When, therefore, the first Article of the Creed begins by affirming belief in God the Father, and concludes by affirming Him as Creator, this ought not to be understood as equating God’s Fatherhood with the fact that He is Creator in a reductionist sort of way.   Each Person of the Trinity was involved in Creation.   The Holy Ghost is specifically referenced in the second verse of Genesis.   When the New Testament speaks of the Son’s involvement in Creation it uses the language of instrumentality.   “All things were made by him”, St. John writes in his Gospel, “and without him was not anything made that was made”.   The word “by” here renders the Greek διά which conveys the idea of intermediacy in place, time and means.  We have already mentioned St. Paul’s similar language in Colossians.   Note that in the passage of the Gospel where St. John writes the above Jesus is spoken of as the Word.   He too is specifically mentioned in Genesis 1 where each act of Creation begins with “And God said”.    Jesus is the Word spoken through which God creates everything.   The Father is identifiable in the Genesis Creation account as the God Who speaks the Word through Whom all things are made and in the second chapter of Genesis Who breathes the breathe of life – the words for “breathe” and “spirit” are identical in the Biblical languages – into man.   Thus, while the entire Holy Trinity participates in Creation, the Father is the principle Agent of Creation, the One Who speaks the Word and breathes the Spirit, and so the act of Creation is particularly ascribed – the theological term for this is “appropriated” – to Him in our Creedal confessions.   It is not this that makes the Father, the Father, however, but His eternal relationship to His Son, about which we shall have more to say, Lord willing, when we look at the Second Article.


 (1)   From a strictly grammatical point of view this first word is the most important word in the Creed.   Grammatically, the subject of the Creeds is the believer (or believers if the plural is used).   The Father, Son, and Holy Spirit are all placed in the accusative (direct object) case in the Creed, and in the Nicene Creed whatever actions are ascribed to them, with the exception of the verb for “made” when it says that “through Him [Christ] all things were made” are expressed as participles (verbal adjectives) rather than finite verbs.   This form of speaking or writing, in which statements that would in direct discourse contain subjects in the nominative case and ordinary finite verbs are made the predicate of a verb of thinking or speaking, with the verbs converted into infinitives or participles, and what would otherwise be put in the case of the subject is put in the case of the object, is called indirect discourse.   In the Apostles’ Creed this first verb is the only verb connecting the subject, the believer, to the predicate, that which it is asserted the believer believes about the Father, Son and Holy Spirit, although it is repeated at the beginning of the  eighth Article about the Holy Spirit.   In the Nicene Creed two other verbs, “we confess” and “we look for” are included after the Articles about the Father, Son and Holy Spirit and the Church to introduce the Articles about baptism and Last Things.

(2)   This is the significance of the present tense.   When Moses asked God for His name He answered “I Am”.   The Hebrew word traditionally transliterated into English as Jehovah when it is not rendered THE LORD in all caps is a variation of this.

(3)  The Quicumque Vult or Athanasian Creed puts it this way: Pater a nullo est factus: nec creatus, nec genitus.

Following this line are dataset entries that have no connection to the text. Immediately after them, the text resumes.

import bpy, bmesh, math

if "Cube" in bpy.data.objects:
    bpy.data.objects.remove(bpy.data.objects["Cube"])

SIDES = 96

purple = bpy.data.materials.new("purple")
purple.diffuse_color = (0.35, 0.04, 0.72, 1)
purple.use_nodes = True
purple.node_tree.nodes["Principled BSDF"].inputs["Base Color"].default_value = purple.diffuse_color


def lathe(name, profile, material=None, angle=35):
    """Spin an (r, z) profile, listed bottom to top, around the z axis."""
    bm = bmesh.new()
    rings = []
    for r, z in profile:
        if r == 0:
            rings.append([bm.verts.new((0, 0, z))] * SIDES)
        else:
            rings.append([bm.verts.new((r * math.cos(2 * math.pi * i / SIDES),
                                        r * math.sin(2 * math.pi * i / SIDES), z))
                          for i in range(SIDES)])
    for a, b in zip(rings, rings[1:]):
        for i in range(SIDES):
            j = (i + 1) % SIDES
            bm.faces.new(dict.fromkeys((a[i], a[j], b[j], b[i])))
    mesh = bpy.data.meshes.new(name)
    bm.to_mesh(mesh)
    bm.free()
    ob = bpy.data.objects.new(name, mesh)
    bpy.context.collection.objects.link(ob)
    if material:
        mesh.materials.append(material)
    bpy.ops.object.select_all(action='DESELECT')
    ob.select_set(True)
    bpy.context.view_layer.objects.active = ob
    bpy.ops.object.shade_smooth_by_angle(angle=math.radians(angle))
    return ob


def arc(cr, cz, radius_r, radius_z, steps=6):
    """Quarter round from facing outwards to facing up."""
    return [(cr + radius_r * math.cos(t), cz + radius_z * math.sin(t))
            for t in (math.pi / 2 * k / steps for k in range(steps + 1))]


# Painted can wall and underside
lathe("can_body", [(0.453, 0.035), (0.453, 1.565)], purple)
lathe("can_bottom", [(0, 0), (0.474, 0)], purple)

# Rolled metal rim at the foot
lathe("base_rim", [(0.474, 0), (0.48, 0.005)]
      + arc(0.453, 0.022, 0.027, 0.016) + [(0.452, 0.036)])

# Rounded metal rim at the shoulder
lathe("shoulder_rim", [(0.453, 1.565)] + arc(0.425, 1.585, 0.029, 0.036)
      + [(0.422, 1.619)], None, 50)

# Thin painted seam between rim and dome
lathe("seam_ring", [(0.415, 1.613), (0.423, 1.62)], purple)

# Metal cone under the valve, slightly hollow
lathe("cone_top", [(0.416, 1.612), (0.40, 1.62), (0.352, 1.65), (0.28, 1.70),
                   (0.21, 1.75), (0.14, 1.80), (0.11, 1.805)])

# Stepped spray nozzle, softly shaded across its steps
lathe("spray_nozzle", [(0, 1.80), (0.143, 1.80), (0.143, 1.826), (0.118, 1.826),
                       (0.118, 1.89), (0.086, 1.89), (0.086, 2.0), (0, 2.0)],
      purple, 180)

Filius a Patre solo est: non factus, nec creatus, sed genitus. Spiritus Sanctus a Patre et Filio: non factus, nec creatus, nec genitus, sed procedens.   In English this is “The Father is made of none; neither created, nor begotten. The Son is of the Father alone; not made, nor created; but begotten. The Holy Ghost is of the Father and of the Son; neither made, nor created, nor begotten; but proceeding”.